[[ Data excerpts open ]]
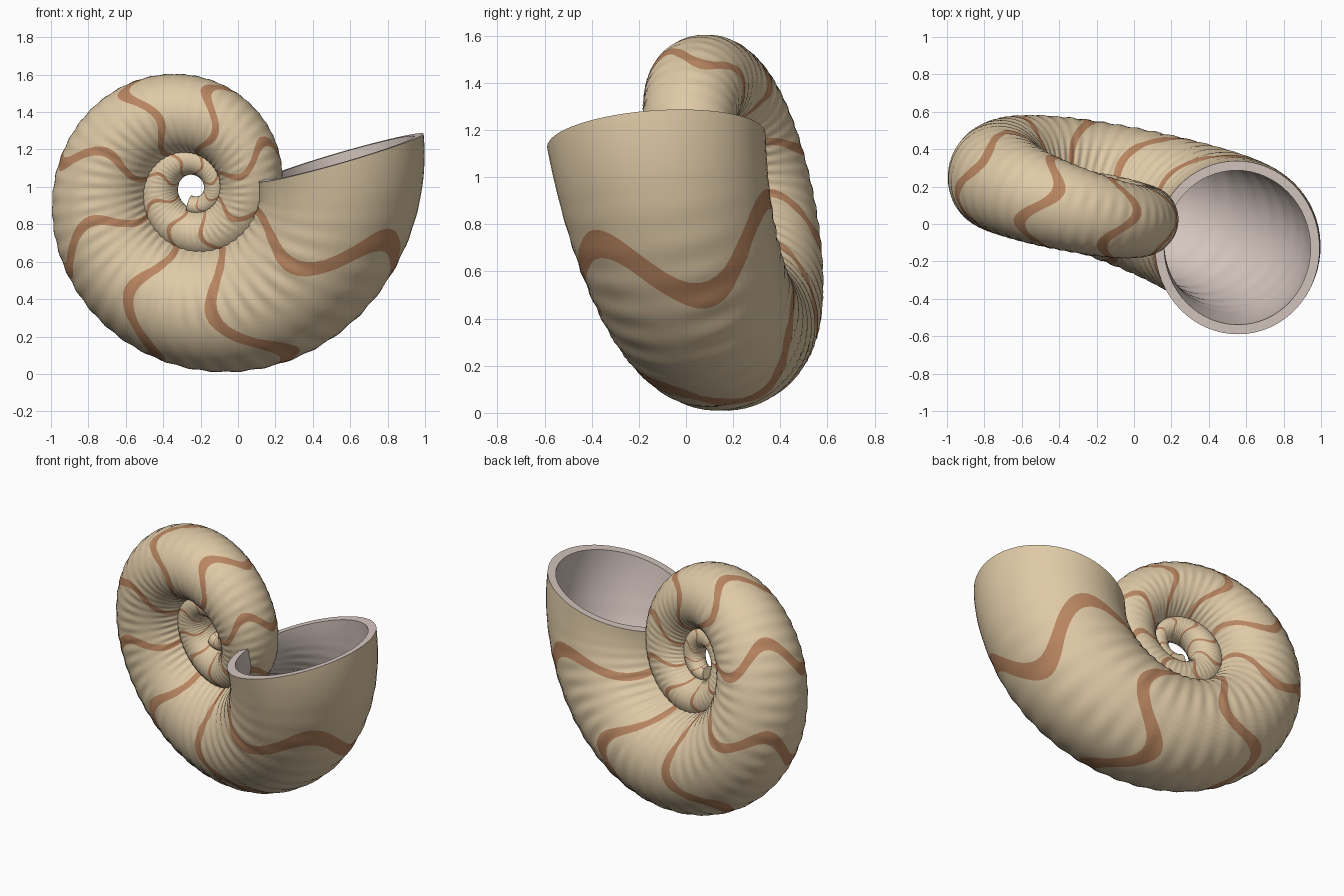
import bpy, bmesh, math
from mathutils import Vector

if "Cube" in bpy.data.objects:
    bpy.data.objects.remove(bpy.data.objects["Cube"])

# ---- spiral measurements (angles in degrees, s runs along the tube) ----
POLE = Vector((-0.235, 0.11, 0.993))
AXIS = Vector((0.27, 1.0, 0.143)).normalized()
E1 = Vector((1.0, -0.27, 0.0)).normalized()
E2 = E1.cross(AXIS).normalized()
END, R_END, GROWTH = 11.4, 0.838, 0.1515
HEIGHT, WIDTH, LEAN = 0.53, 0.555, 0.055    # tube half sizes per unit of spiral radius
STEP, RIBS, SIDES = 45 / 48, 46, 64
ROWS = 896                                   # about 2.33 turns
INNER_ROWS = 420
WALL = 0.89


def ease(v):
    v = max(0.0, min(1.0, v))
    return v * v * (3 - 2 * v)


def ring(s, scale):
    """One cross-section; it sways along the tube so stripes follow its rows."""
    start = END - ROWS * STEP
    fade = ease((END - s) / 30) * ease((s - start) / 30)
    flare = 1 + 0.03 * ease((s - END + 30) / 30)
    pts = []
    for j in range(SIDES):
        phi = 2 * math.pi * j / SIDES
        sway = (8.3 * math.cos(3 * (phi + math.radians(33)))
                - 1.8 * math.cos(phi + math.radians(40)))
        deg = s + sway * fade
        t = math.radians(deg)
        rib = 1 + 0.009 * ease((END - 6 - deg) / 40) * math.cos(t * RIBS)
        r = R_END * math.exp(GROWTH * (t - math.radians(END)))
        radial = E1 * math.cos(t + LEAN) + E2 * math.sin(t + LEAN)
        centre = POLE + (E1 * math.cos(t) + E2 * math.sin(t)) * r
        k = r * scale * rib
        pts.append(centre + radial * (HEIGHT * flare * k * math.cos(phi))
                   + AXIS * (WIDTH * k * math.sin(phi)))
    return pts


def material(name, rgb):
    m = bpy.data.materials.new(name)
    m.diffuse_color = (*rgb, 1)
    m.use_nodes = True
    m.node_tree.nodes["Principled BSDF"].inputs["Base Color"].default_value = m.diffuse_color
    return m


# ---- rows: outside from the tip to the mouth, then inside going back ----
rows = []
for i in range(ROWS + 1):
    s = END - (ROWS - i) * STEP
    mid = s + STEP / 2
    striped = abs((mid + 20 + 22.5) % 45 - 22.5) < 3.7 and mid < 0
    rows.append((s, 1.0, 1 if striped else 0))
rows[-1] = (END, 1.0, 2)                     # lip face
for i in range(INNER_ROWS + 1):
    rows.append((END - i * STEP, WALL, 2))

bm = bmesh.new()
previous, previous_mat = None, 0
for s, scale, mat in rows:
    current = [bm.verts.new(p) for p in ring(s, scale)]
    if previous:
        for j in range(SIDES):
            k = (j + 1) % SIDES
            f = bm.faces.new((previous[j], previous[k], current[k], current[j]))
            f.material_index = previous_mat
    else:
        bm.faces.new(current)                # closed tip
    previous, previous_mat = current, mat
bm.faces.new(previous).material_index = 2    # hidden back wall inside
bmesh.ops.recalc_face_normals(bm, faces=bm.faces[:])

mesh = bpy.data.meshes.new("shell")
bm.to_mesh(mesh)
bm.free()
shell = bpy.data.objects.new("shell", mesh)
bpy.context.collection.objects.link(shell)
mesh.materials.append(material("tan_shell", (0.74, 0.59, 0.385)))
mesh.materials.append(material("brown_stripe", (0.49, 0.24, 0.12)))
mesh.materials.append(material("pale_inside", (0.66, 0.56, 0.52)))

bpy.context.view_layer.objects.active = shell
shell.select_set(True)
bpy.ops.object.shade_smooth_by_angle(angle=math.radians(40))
[[ Data excerpts closed ]]
• What is required: How many lines of the entries contain the word "AXIS"? Only the number is wanted.

• Result for this task: 3